by Chris McKittrick
The Lotus Eaters of Homer’s Odyssey spent their days indulging in food that made them ignore all of their wants and needs in order to pursue ultimate leisure. The aptly-titled film Lotus Eaters, directed and co-written by Alexandra McGuinness (Paris Noir), follows the modern equivalent of that mythological race, a group of young London models, actors, and rock stars whose society lives are filled with drug and booze fueled parties, yet all seem to suffer from the first-world problem of being profoundly bored with their lifestyle.
Lotus Eaters has an ensemble cast, but it primarily focuses on Alice (Antonia Campbell-Hughes), a model-turned-actress (though not a very good actress) who is dating Charlie (musician Johnny Flynn), a drug addict. They run in the same circle with Felix (Benn Northover), a rock musician whose career is taking off. In turn, Felix is involved with the manipulative, slightly-older Orna (Cynthia Fortune Ryan), who intertwines her life with Alice’s with unclear motives. The film explores how this group and their other friends hide behind their lives of sex, drugs, and rock and roll to prevent themselves from having to deal with their actual feelings.
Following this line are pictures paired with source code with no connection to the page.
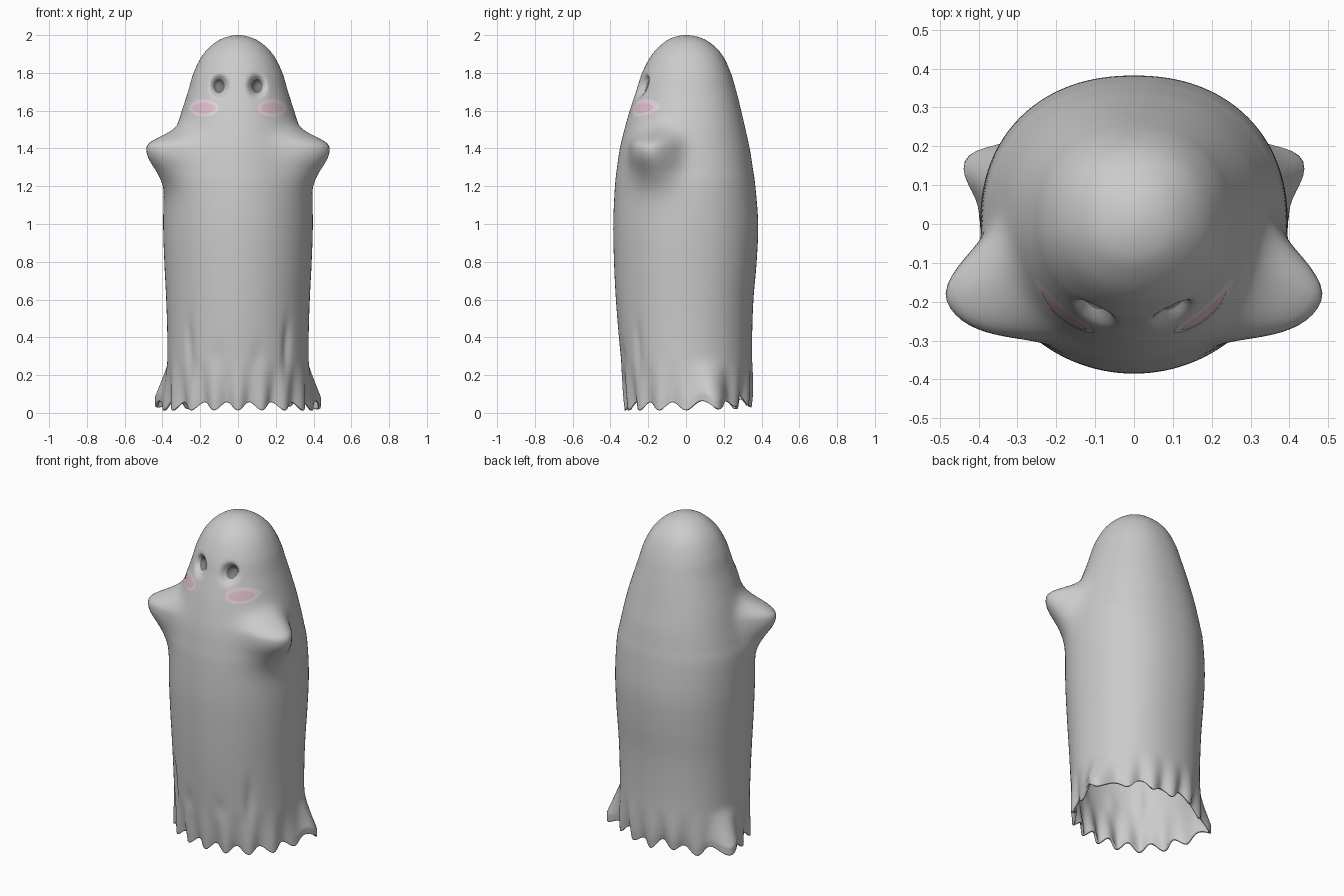
import bpy, bmesh
from math import sin, cos, pi, exp, atan2
from mathutils import Vector
from mathutils.bvhtree import BVHTree

if "Cube" in bpy.data.objects:
    bpy.data.objects.remove(bpy.data.objects["Cube"])

SEGS, STEPS = 160, 8

# Body profile rows: height, half width, front depth, back depth
ROWS = [(2.0, 0, 0, 0), (1.985, .075, .075, .08), (1.95, .135, .13, .14),
        (1.89, .19, .185, .195), (1.80, .235, .232, .237), (1.70, .265, .265, .267),
        (1.60, .297, .298, .292), (1.50, .327, .326, .315), (1.40, .35, .35, .337),
        (1.30, .372, .365, .353), (1.20, .39, .376, .367), (1.0, .396, .385, .382),
        (.8, .39, .381, .374), (.6, .38, .371, .357), (.4, .374, .355, .35),
        (.2, .374, .335, .35), (.1, .376, .323, .345), (.035, .376, .312, .335)]


def profile():
    """Smooth curve through the profile rows."""
    pts = [Vector(r) for r in ROWS]
    first = Vector((pts[1][0], -pts[1][1], -pts[1][2], -pts[1][3]))
    pts = [first] + pts + [pts[-1] * 2 - pts[-2]]
    out = []
    for i in range(1, len(pts) - 2):
        a, b, c, d = pts[i - 1:i + 3]
        for k in range(STEPS):
            t = k / STEPS
            out.append(.5 * (2 * b + (c - a) * t + (2 * a - 5 * b + 4 * c - d) * t ** 2
                             + (3 * b - a - 3 * c + d) * t ** 3))
    out.append(pts[-2])
    return out


def bump(d, below, above):
    return exp(-(d / (below if d < 0 else above)) ** 2)


def surface(row, a):
    """Point of the sheet at angle a, symmetric in x."""
    z, w, f, b = row
    p = 2.2 if sin(a) > 0 else 2.0
    c, s = abs(cos(a)), abs(sin(a))
    depth = b if sin(a) > 0 else f
    r = ((c / w) ** p + (s / depth) ** p) ** (-1 / p)
    m = atan2(sin(a), c)                       # mirrored angle, -90 front, +90 back
    # arm nubs
    r += .172 * bump(m + .395, .40, .25) * bump(z - 1.41, .16, .075)
    # side flares, hem ripples and cloth creases
    low = max(0, 1 - z / .28)
    wave = cos(16 * (m + pi / 2))
    r += .08 * bump(m - .31, .2, .24) * min(1, low * 1.4)
    r += .014 * wave * low
    r -= .014 * bump(m + .78, .07, .07) * bump(z - .36, .14, .12)
    r -= .007 * bump(m + 1.27, .1, .1) * bump(z - .3, .06, .06)
    x, y = r * cos(a), r * sin(a)
    # scalloped hem, a little higher and more ragged at the back
    back = max(0, sin(m))
    z += low * (-.025 * wave + .028 * back + .018 * back * sin(7 * a + 1))
    # eye sockets
    if y < 0:
        e = ((abs(x) - .1) / .038) ** 2 + ((z - 1.73) / .046) ** 2
        y += .06 * exp(-e ** 1.5)
    return Vector((x, y, z))


def add_object(name, bm, mat=None):
    for f in bm.faces:
        f.smooth = True
    me = bpy.data.meshes.new(name)
    bm.to_mesh(me)
    bm.free()
    ob = bpy.data.objects.new(name, me)
    bpy.context.collection.objects.link(ob)
    if mat:
        me.materials.append(mat)
    return ob


def material(name, color):
    m = bpy.data.materials.new(name)
    m.diffuse_color = (*color, 1)
    m.use_nodes = True
    m.node_tree.nodes["Principled BSDF"].inputs["Base Color"].default_value = m.diffuse_color
    return m


# Draped sheet body, open underneath
bm = bmesh.new()
pole = bm.verts.new((0, 0, 2))
rings = [[bm.verts.new(surface(row, 2 * pi * i / SEGS - pi / 2)) for i in range(SEGS)]
         for row in profile()[1:]]
for i in range(SEGS):
    j = (i + 1) % SEGS
    bm.faces.new((pole, rings[0][i], rings[0][j]))
    for up, dn in zip(rings, rings[1:]):
        bm.faces.new((up[i], dn[i], dn[j], up[j]))
bmesh.ops.recalc_face_normals(bm, faces=bm.faces[:])
tree = BVHTree.FromBMesh(bm)
body = add_object("sheet_body", bm)
shell = body.modifiers.new("thickness", 'SOLIDIFY')
shell.thickness = .014
shell.offset = -1


def patch(name, cx, cz, rx, rz, lift, mat):
    """Oval colour patch laid onto the front of the sheet."""
    def on_front(x, z):
        hit = tree.ray_cast(Vector((x, -2, z)), Vector((0, 1, 0)))
        return bm.verts.new(hit[0] + Vector((0, -lift, 0)))
    bm = bmesh.new()
    n, layers = 40, 7
    mid = on_front(cx, cz)
    loops = [[on_front(cx + rx * k / layers * cos(2 * pi * i / n),
                       cz + rz * k / layers * sin(2 * pi * i / n)) for i in range(n)]
             for k in range(1, layers + 1)]
    for i in range(n):
        j = (i + 1) % n
        bm.faces.new((mid, loops[0][i], loops[0][j]))
        for p, q in zip(loops, loops[1:]):
            bm.faces.new((p[i], q[i], q[j], p[j]))
    add_object(name, bm, mat)


# Eyes and blush on both sides
dark = material("eye_dark", (.2, .2, .2))
pale = material("blush_pale", (.78, .66, .71))
pink = material("blush_pink", (.76, .52, .62))
for side, s in (("left", 1), ("right", -1)):
    patch(side + "_eye", s * .1, 1.73, .03, .038, .002, dark)
    patch(side + "_cheek_outer", s * .18, 1.615, .078, .046, .002, pale)
    patch(side + "_cheek_inner", s * .18, 1.613, .058, .028, .004, pink)
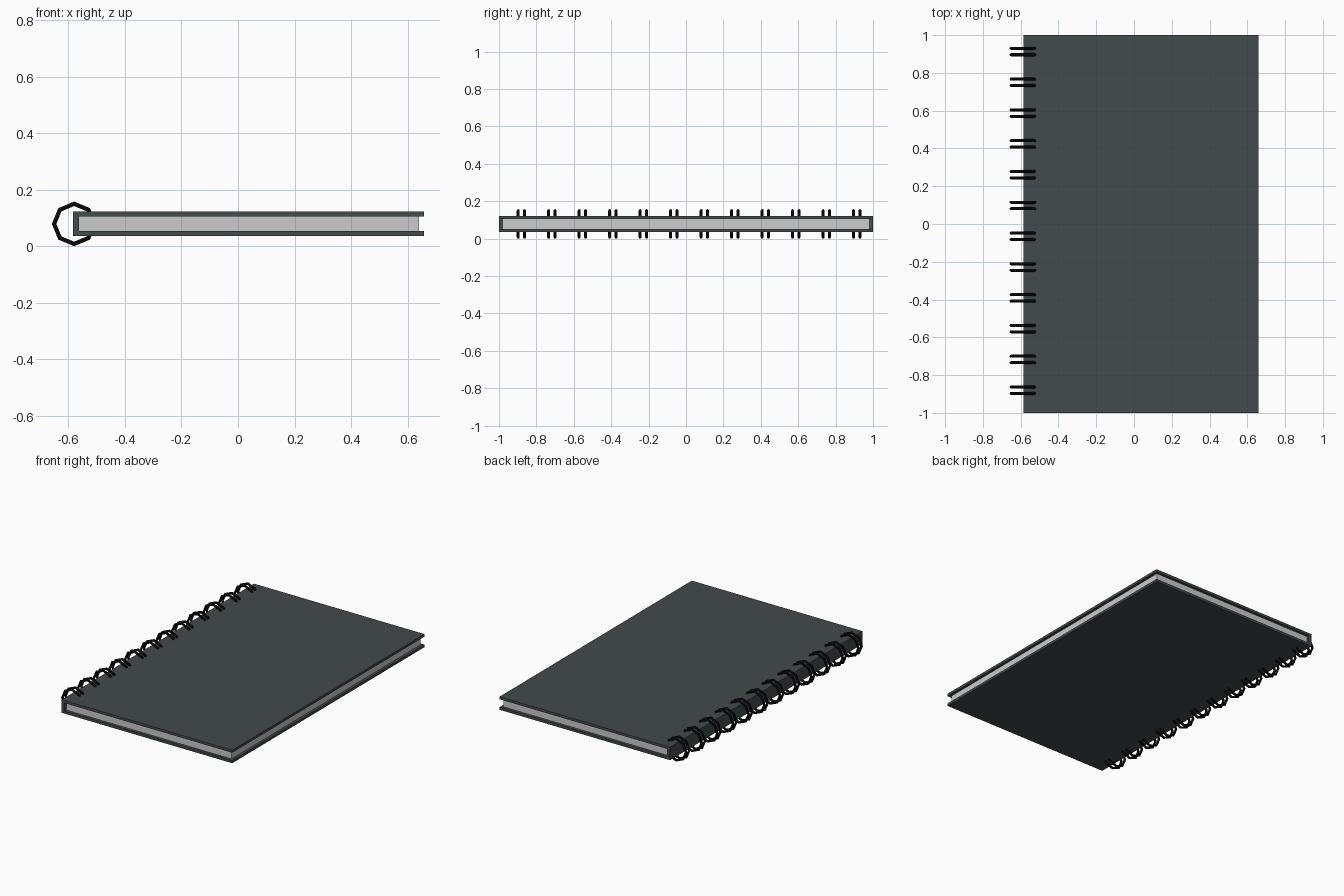
import bpy, bmesh, math
from mathutils import Matrix

if "Cube" in bpy.data.objects:
    bpy.data.objects.remove(bpy.data.objects["Cube"])

ZC = 0.079            # mid height of the book
X0, X1 = -0.584, 0.658
H, T = 0.043, 0.017   # half height and cover thickness


def material(name, col):
    m = bpy.data.materials.new(name)
    m.diffuse_color = (*col, 1)
    m.use_nodes = True
    m.node_tree.nodes["Principled BSDF"].inputs["Base Color"].default_value = m.diffuse_color
    return m


def finish(bm, name, mat=None):
    bmesh.ops.recalc_face_normals(bm, faces=bm.faces)
    me = bpy.data.meshes.new(name)
    bm.to_mesh(me)
    bm.free()
    ob = bpy.data.objects.new(name, me)
    bpy.context.collection.objects.link(ob)
    if mat:
        me.materials.append(mat)
    return ob


cover_mat = material("cover_slate", (0.055, 0.07, 0.075))
wire_mat = material("wire_black", (0.005, 0.005, 0.005))

# cover: U-shaped profile (back, spine, front) extruded along y
bm = bmesh.new()
xi, t, b = X0 + 0.021, ZC + H, ZC - H
profile = [(X0, b), (X1, b), (X1, b + T), (xi, b + T),
           (xi, t - T), (X1, t - T), (X1, t), (X0, t)]
face = bm.faces.new([bm.verts.new((x, -1, z)) for x, z in profile])
ext = bmesh.ops.extrude_face_region(bm, geom=[face])
bmesh.ops.translate(bm, vec=(0, 2, 0),
                    verts=[v for v in ext["geom"] if isinstance(v, bmesh.types.BMVert)])
finish(bm, "cover", cover_mat)

# page block, slightly inset from the cover edges
bm = bmesh.new()
bmesh.ops.create_cube(bm, size=1, matrix=Matrix.Translation(((xi + 0.64) / 2, 0, ZC))
                      @ Matrix.Diagonal((0.64 - xi, 1.964, 2 * (H - T), 1)))
finish(bm, "pages")

# binding rings: octagonal wire loops in pairs along the spine
bpy.ops.mesh.primitive_torus_add(major_segments=8, minor_segments=8,
                                 major_radius=0.071, minor_radius=0.008,
                                 location=(-0.58, -0.897, ZC),
                                 rotation=(math.pi / 2, 0, 0))
rings = bpy.context.object
rings.name = "binding_rings"
rings.data.materials.append(wire_mat)
for name, count, step in (("pair", 2, 0.034), ("row", 12, 0.163)):
    mod = rings.modifiers.new(name, 'ARRAY')
    mod.count = count
    mod.use_relative_offset = False
    mod.use_constant_offset = True
    mod.constant_offset_displace = (0, 0, -step)  # local -z is world +y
The film explores the self-destruction caused by luxurious idleness, yet in many ways Lotus Eaters as a whole has just as little substance as its characters. On one hand, the actors pull off their characters really well, they look great in their stylish clothes, and the gorgeous black and white cinematography lends a timeless quality to the film, which could easily have been set in London in the 60s or 70s (though after a while it seems like you’re watching a 78 minute long Calvin Klein commercial with all these good-looking people). However, it’s really only mildly amusing watching these superficial characters interact in their drunken and drugged stupors. In that sense, it’s a less clever version of the “young people with access with too much money” theme Whit Stillman did in Metropolitan back in 1990.
That doesn’t mean audiences aren’t due another film touching on that theme, but Lotus Eaters is simply less interesting than it could be considering how strong these characters are. The “fly on the wall” storytelling style of Lotus Eaters doesn’t seem to be the best way to explore these personalities, and I believe that McGuinness and co-writer Brendan Grant could have said so much more with these characters. As a result, the 78 minutes tend to drag because there isn’t much story to push the audience along, and that’s a bad sign for such a short film.
RATING: Though Lotus Eaters makes beautiful people doing nothing interesting, there is probably a lot more that could have been done with these characters (4/10).
Lotus Eaters opens in New York on April 5th and Los Angeles on April 12th. It will also be available on VOD on April 12th.